** Your objective **
In the entries below, every line that contains "RADII" must be located and copied.
START Provided material
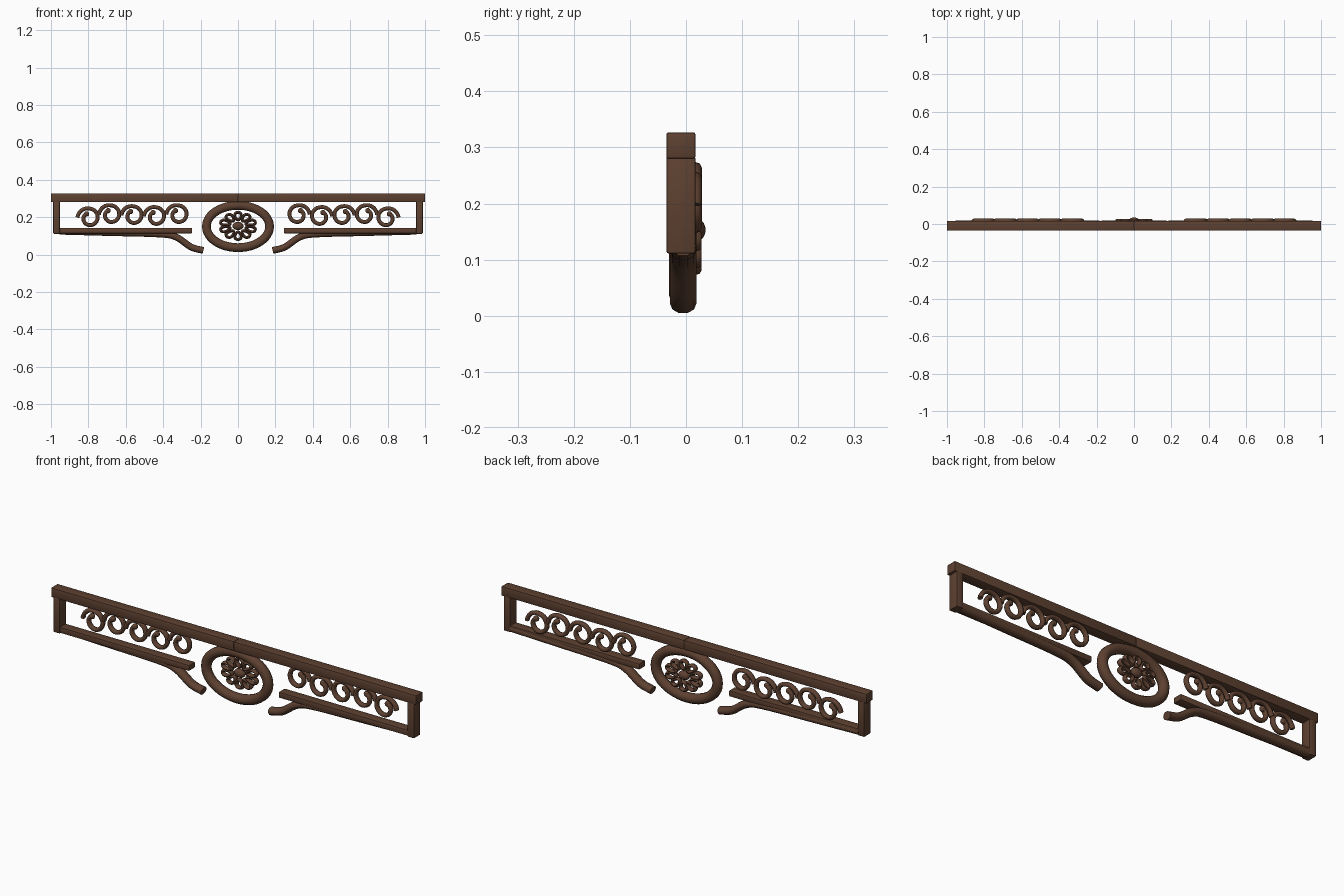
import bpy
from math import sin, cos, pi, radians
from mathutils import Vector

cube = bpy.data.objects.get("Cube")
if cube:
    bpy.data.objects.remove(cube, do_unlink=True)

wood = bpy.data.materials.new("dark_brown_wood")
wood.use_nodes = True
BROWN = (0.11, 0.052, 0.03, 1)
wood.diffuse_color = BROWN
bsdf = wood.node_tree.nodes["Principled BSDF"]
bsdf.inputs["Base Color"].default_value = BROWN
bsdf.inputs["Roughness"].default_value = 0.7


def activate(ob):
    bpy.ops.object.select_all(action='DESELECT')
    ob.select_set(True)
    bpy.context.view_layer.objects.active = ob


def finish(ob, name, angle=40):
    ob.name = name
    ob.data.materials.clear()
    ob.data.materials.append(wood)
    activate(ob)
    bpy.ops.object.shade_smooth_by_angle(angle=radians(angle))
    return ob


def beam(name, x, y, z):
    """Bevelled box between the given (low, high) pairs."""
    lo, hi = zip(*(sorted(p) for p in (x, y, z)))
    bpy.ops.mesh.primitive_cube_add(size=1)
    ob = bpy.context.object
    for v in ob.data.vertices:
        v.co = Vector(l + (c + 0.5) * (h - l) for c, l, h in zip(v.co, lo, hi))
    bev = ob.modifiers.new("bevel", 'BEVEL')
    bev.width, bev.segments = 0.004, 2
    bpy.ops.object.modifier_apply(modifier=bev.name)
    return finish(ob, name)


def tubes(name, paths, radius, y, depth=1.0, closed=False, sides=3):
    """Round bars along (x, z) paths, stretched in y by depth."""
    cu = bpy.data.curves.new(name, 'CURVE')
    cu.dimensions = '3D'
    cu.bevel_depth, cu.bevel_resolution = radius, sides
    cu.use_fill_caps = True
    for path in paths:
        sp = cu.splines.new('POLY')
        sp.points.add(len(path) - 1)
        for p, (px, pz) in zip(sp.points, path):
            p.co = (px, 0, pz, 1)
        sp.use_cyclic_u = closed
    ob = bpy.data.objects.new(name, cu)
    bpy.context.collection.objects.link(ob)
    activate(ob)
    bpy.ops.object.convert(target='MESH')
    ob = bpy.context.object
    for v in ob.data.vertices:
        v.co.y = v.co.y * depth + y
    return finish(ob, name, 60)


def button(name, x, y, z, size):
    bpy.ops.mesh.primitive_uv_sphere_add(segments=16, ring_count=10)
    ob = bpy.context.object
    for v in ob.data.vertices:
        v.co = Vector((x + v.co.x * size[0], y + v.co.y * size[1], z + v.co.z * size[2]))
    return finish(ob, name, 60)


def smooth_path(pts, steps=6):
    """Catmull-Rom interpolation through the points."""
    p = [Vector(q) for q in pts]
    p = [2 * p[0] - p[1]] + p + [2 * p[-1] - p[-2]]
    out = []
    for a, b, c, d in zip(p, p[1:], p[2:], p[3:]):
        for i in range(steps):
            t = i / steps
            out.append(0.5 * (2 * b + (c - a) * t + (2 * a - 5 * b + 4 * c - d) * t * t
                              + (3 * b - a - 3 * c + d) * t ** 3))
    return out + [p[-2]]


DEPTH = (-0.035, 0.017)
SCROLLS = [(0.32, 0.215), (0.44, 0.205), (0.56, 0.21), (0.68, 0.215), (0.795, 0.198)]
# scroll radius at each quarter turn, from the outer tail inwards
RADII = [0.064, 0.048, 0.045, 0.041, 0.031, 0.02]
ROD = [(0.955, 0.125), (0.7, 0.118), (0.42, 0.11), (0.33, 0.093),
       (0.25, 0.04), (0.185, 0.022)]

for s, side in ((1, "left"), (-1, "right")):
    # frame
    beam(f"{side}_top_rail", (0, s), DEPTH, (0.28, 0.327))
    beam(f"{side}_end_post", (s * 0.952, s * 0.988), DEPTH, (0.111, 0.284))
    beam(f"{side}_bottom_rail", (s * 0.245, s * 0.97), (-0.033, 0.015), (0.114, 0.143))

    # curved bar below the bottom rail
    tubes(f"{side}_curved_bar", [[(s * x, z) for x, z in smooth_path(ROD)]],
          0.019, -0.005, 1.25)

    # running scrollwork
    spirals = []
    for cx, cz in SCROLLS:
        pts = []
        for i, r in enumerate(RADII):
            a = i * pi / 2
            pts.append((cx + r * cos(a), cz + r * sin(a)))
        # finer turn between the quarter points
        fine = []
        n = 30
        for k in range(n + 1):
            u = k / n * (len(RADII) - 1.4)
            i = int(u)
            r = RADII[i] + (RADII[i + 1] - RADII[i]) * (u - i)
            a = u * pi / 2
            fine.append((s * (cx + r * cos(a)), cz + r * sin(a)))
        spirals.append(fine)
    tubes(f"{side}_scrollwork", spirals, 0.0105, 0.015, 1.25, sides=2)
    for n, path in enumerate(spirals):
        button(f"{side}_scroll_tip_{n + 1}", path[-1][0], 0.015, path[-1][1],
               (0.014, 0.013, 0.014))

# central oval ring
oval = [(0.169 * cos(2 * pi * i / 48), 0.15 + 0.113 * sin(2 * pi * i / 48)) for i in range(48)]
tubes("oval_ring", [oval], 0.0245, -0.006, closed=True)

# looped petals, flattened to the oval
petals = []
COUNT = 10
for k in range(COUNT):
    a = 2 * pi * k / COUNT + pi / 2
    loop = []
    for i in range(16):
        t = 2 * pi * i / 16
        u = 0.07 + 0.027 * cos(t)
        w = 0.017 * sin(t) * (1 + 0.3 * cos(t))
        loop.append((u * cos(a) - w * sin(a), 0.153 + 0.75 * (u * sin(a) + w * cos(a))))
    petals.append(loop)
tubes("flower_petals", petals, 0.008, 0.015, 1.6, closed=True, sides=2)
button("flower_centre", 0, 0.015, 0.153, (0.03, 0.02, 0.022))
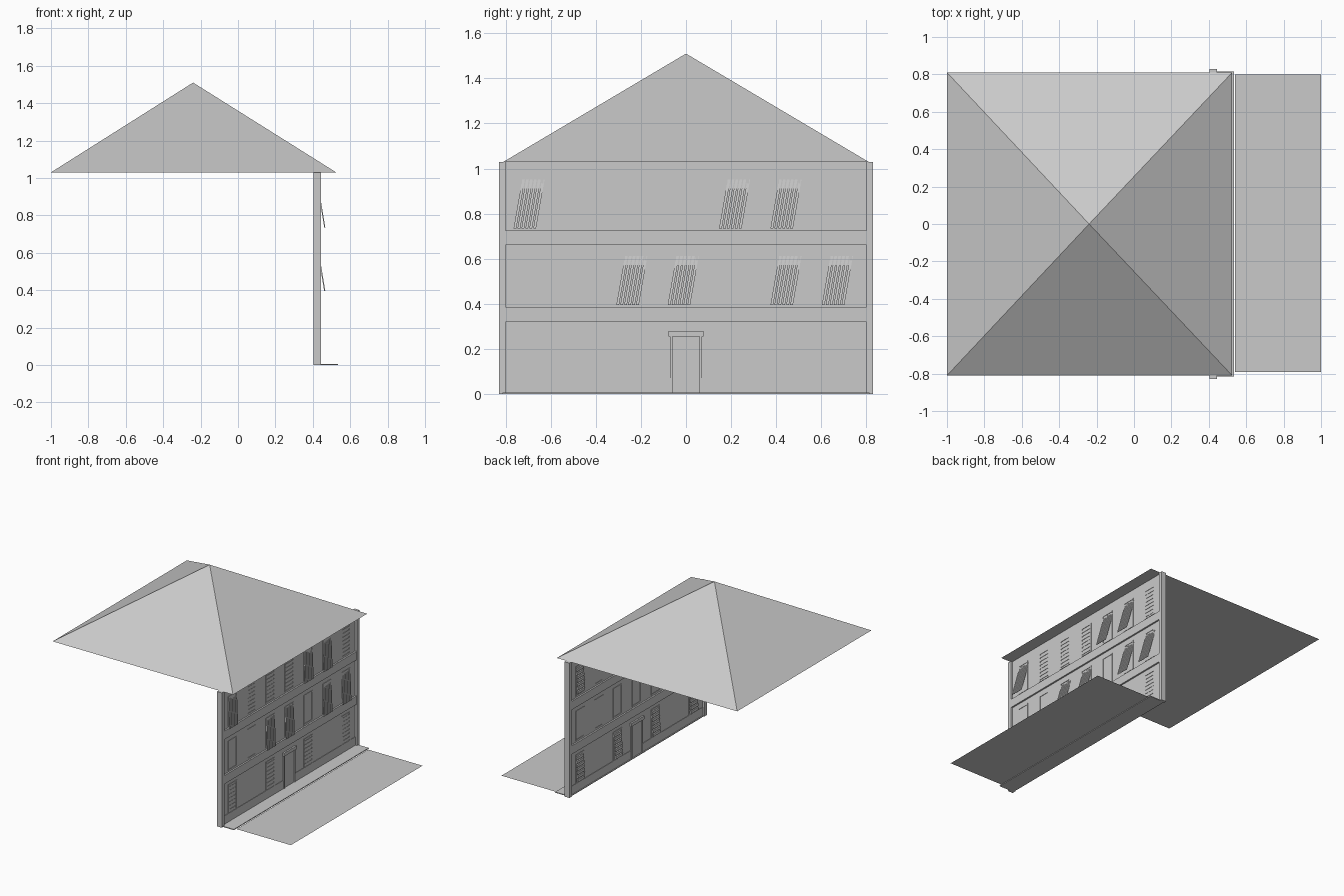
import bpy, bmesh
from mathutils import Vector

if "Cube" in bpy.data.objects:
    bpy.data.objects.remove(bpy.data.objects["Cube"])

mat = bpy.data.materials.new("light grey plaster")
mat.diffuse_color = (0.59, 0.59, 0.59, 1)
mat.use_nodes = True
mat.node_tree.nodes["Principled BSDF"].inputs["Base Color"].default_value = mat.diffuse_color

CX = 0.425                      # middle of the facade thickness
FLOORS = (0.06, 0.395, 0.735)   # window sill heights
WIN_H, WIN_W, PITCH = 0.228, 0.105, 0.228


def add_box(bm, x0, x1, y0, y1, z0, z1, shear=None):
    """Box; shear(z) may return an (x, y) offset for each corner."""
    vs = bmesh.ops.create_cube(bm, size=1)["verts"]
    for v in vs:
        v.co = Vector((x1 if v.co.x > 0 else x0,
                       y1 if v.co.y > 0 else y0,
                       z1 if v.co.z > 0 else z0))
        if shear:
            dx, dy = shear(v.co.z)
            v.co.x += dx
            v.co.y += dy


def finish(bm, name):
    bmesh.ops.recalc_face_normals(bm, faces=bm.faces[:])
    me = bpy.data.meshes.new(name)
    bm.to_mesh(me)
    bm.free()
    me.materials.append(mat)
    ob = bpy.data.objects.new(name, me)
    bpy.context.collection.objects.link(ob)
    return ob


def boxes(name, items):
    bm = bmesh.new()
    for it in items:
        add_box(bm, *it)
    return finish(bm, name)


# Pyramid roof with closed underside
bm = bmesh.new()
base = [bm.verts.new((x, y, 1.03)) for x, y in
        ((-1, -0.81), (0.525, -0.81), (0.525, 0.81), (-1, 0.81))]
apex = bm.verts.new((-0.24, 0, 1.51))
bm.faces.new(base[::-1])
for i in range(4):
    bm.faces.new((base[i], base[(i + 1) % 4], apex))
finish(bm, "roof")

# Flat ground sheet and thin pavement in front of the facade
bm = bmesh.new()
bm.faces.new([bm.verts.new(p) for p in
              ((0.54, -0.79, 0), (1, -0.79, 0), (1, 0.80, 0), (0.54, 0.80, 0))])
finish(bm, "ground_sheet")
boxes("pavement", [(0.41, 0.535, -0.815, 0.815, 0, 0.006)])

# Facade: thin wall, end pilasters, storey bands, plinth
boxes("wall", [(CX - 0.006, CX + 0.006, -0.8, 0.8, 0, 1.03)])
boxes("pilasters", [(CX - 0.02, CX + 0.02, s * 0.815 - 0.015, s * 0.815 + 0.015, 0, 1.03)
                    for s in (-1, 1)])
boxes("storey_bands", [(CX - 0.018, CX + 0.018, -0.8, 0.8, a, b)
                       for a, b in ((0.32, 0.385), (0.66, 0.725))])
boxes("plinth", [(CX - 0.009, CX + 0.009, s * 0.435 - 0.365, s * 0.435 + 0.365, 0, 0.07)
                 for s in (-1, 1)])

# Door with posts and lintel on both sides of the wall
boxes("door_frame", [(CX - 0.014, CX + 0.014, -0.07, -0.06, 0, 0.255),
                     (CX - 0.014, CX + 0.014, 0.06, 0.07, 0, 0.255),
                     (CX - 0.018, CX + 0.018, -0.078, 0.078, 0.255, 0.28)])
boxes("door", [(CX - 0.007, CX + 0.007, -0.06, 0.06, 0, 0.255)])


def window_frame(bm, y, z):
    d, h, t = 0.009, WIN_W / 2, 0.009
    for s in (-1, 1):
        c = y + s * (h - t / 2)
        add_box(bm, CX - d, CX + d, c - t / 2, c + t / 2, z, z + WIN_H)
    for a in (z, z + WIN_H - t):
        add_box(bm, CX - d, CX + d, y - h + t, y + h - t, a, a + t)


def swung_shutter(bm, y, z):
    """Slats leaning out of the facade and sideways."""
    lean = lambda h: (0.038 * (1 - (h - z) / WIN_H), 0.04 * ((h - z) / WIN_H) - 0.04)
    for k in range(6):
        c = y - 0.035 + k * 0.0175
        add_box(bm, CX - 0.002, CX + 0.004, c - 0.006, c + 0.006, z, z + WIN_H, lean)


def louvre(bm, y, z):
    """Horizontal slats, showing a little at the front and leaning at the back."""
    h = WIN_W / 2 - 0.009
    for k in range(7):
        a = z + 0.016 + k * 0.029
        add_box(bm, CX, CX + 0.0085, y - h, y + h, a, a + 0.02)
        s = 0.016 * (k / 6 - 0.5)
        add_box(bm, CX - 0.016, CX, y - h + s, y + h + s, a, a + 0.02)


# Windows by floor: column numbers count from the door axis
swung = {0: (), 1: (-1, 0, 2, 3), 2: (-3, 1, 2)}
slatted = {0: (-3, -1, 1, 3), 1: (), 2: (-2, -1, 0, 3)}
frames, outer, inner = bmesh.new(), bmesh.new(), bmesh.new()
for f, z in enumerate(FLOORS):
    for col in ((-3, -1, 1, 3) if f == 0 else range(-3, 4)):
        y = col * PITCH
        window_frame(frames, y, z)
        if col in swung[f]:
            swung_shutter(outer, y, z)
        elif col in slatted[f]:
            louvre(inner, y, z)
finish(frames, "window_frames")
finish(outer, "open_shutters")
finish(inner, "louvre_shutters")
END Provided material
** Output for this exercise **
RADII = [0.064, 0.048, 0.045, 0.041, 0.031, 0.02]
        for i, r in enumerate(RADII):
            u = k / n * (len(RADII) - 1.4)
            r = RADII[i] + (RADII[i + 1] - RADII[i]) * (u - i)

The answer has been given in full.